(Beginning of Dataset content)
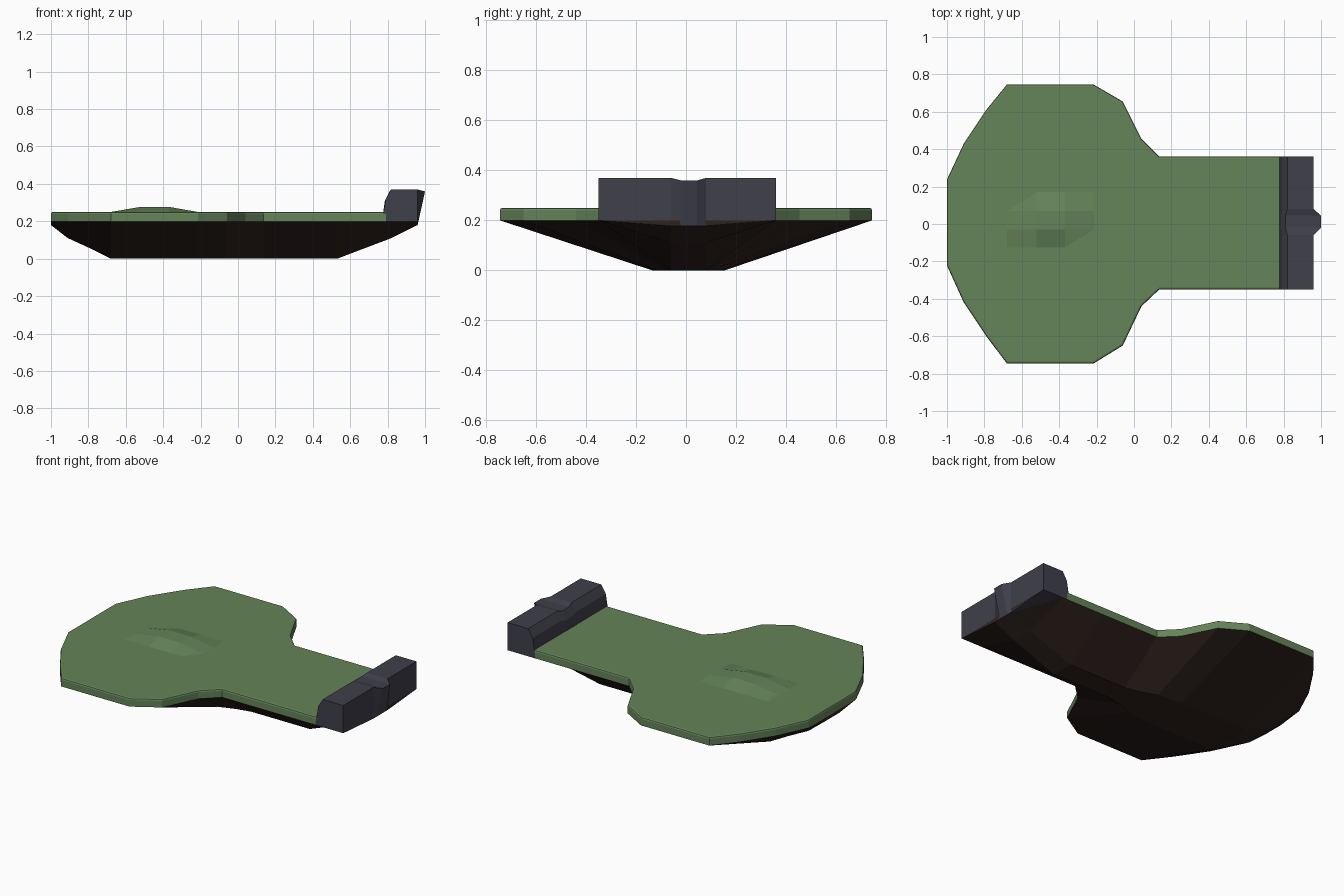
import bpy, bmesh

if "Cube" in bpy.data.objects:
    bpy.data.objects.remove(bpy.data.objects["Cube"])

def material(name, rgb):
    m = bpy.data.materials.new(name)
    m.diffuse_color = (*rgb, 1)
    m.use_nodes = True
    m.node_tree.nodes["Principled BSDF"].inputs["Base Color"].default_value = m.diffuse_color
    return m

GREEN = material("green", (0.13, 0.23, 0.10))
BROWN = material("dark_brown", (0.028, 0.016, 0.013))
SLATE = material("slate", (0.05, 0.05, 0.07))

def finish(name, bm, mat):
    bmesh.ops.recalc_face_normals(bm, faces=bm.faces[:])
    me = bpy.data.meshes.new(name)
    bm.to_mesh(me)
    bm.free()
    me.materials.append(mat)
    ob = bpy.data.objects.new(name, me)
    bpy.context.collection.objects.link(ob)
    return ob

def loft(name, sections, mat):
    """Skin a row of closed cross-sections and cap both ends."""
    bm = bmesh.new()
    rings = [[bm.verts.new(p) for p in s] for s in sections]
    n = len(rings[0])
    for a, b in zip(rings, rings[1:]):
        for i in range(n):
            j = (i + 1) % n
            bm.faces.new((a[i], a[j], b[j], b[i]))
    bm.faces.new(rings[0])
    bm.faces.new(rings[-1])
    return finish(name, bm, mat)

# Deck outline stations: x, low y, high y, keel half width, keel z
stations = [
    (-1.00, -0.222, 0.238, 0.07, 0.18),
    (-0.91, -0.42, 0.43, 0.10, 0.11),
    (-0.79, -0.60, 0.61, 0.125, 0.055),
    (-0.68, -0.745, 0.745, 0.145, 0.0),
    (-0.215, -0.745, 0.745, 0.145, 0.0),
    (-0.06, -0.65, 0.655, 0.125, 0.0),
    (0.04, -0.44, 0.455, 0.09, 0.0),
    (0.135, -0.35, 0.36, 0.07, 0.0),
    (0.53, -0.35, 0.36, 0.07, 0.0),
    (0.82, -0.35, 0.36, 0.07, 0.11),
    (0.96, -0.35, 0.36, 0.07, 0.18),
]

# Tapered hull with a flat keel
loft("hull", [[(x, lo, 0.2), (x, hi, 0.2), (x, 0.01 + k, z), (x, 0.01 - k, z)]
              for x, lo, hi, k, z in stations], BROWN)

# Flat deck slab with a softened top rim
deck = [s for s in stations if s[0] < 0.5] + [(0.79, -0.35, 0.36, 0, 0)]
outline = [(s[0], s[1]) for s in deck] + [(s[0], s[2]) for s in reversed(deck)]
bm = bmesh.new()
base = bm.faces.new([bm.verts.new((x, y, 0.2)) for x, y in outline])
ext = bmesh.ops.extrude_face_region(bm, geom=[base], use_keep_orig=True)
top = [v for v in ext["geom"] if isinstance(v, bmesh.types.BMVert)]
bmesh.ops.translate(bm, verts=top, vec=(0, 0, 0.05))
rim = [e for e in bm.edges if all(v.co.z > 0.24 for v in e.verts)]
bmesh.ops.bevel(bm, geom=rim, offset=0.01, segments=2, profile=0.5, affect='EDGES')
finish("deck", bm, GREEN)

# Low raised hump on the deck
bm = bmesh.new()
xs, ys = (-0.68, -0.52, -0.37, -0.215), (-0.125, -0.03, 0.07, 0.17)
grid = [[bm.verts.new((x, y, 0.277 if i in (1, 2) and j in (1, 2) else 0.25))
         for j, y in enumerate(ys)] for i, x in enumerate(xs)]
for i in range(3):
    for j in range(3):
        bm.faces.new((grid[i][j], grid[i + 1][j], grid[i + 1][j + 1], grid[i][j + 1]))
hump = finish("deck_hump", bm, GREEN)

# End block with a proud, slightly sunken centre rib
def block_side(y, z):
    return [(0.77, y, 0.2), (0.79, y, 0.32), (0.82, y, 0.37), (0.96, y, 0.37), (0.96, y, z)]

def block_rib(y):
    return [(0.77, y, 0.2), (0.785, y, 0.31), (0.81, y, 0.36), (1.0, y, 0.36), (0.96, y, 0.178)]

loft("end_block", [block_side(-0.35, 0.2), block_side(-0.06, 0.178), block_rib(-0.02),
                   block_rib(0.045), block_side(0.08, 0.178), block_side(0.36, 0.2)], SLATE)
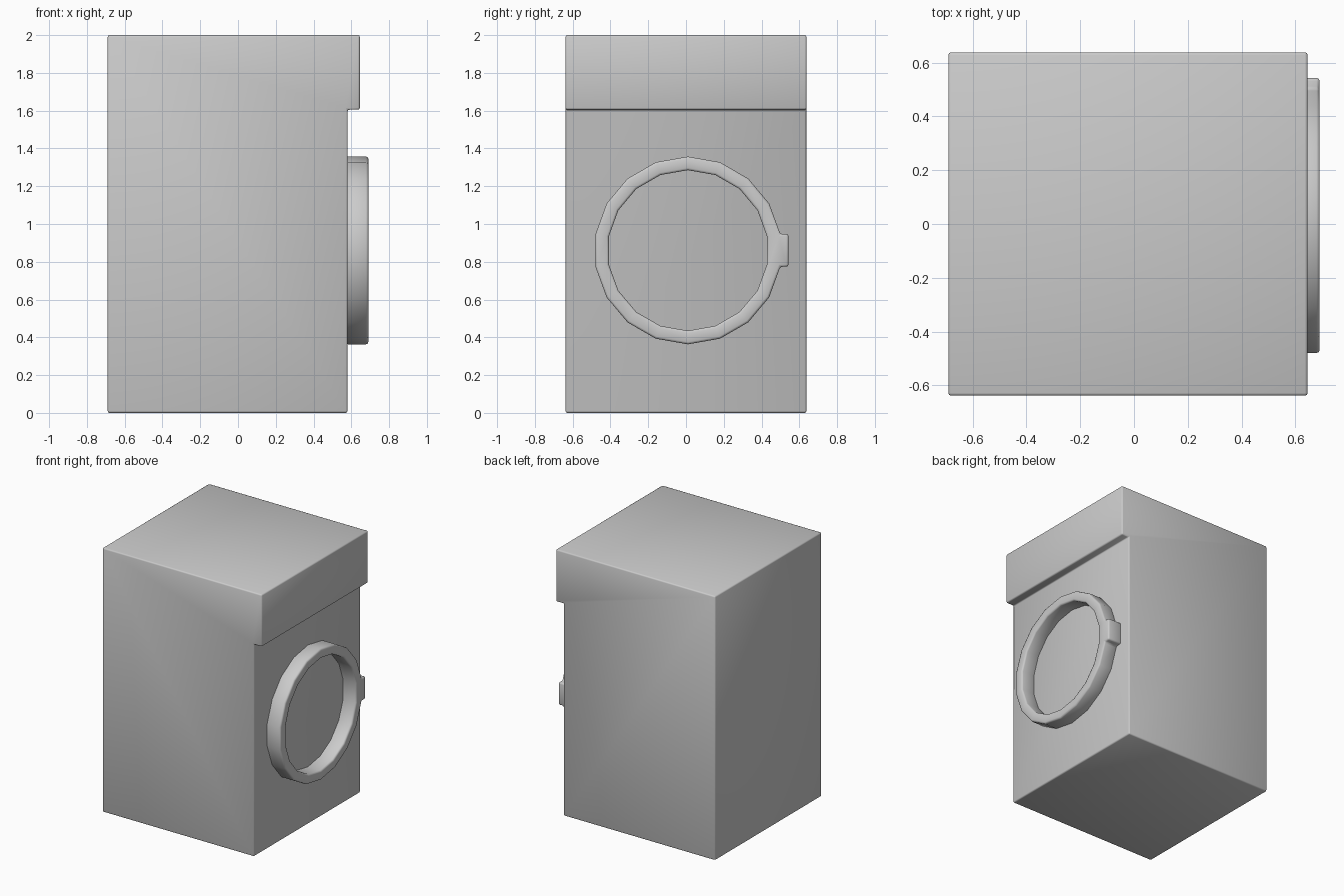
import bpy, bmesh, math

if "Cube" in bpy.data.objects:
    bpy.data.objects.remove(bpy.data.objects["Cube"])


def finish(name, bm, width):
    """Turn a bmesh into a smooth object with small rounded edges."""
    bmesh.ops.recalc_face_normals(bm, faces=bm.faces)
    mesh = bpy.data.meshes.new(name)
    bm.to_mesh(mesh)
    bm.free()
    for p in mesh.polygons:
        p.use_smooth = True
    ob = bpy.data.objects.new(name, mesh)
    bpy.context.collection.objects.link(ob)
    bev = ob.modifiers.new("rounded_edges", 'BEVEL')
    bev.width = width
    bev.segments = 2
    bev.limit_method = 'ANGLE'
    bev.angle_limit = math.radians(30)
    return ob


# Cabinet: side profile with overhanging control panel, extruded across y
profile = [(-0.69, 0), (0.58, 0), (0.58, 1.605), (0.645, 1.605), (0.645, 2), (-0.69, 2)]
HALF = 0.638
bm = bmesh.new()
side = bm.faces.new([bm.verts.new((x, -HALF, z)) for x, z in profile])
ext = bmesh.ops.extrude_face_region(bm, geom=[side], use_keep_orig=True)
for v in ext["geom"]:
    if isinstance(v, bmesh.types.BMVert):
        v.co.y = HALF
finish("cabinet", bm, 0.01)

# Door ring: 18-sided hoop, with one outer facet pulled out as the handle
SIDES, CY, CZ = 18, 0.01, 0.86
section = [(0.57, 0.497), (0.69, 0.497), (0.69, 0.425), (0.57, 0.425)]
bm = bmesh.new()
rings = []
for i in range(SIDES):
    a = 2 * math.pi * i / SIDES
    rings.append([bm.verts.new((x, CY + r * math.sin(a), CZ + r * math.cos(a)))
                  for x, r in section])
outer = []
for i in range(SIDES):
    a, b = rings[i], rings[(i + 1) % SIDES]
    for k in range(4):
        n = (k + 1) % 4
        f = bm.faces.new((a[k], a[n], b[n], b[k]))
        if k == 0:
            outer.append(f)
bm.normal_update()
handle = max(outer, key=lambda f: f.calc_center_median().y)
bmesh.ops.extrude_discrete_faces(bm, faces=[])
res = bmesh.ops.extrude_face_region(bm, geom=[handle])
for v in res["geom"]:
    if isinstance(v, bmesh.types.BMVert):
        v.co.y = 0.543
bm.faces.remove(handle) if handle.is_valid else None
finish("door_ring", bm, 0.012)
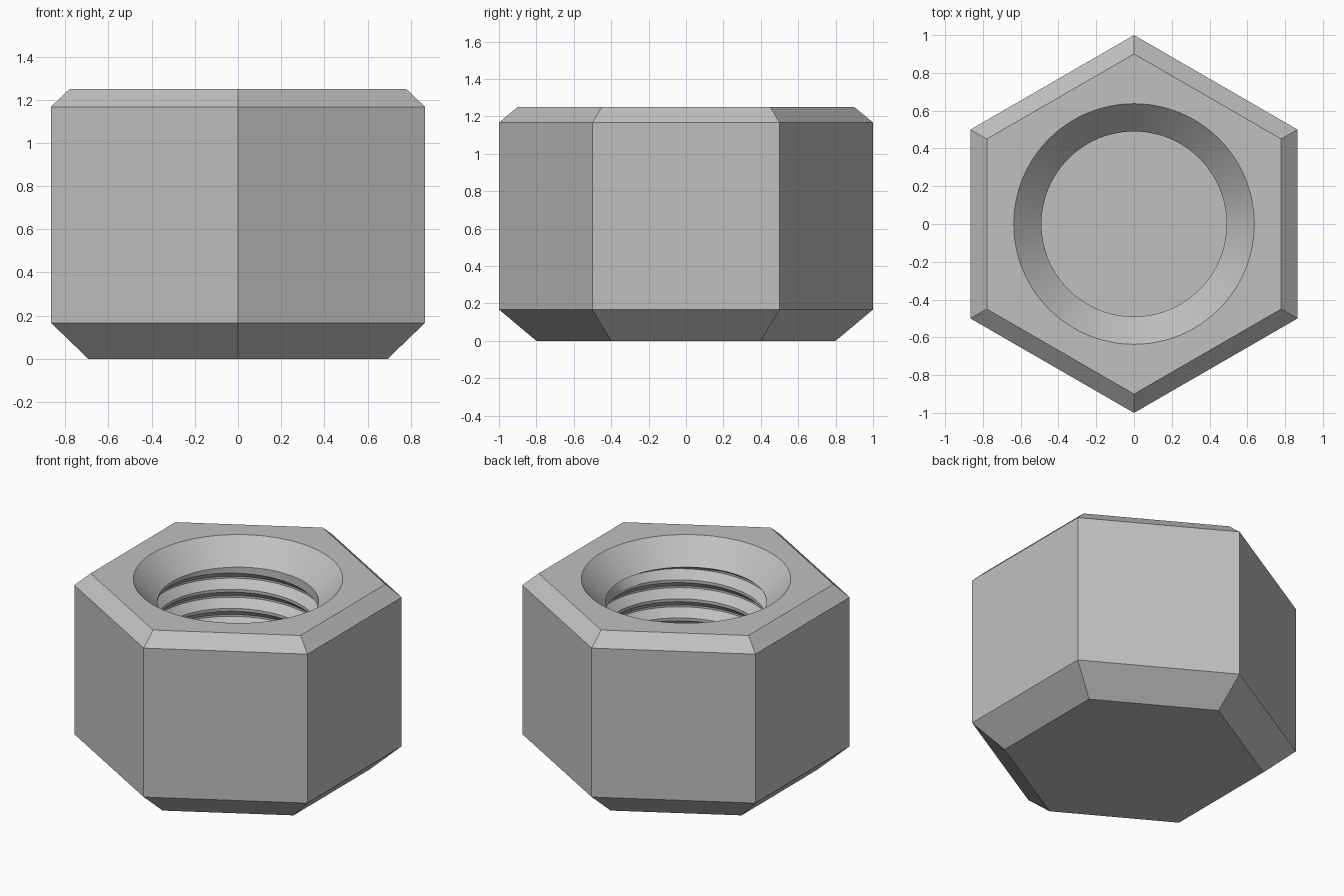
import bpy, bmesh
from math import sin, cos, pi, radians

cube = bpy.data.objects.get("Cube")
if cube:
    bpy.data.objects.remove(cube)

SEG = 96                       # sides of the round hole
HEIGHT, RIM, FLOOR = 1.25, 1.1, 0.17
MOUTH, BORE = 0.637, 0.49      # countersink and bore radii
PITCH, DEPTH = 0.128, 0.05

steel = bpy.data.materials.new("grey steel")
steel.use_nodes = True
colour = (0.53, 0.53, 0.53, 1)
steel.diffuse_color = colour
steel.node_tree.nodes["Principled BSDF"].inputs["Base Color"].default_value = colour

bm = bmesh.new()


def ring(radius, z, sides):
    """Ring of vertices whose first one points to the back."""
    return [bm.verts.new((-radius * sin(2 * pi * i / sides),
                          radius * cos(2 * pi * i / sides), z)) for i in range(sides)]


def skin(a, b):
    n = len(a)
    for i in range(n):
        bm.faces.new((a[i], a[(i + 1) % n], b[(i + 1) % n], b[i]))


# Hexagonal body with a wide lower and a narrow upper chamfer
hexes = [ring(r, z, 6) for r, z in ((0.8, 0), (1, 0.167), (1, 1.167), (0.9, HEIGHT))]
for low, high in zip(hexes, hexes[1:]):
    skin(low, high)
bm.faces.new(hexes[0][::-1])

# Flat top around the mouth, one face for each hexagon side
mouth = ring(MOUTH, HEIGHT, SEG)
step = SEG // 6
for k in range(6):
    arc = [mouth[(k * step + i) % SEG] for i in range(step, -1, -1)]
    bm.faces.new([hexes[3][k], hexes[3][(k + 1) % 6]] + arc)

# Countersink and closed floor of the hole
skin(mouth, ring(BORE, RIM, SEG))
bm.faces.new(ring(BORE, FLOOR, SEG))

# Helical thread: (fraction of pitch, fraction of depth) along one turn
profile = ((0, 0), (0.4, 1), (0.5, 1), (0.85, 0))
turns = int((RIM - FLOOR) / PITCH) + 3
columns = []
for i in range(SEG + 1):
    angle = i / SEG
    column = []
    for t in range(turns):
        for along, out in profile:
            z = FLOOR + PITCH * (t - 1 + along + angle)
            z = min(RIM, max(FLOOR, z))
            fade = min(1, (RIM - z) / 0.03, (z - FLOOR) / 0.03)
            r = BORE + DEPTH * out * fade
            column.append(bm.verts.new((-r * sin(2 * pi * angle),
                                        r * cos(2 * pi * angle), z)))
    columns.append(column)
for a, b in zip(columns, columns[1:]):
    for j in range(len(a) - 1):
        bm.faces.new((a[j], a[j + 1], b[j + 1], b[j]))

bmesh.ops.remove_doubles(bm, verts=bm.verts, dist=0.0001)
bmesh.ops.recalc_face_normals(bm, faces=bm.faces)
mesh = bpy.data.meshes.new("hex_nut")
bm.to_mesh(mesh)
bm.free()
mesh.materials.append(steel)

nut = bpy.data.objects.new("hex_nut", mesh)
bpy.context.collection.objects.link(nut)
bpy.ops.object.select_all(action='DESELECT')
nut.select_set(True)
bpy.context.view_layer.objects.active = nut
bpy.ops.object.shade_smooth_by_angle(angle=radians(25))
(End of Dataset content)
- Task brief: Say how many lines in the records include the string "profile", giving the figure by itself.

- Written reply: 6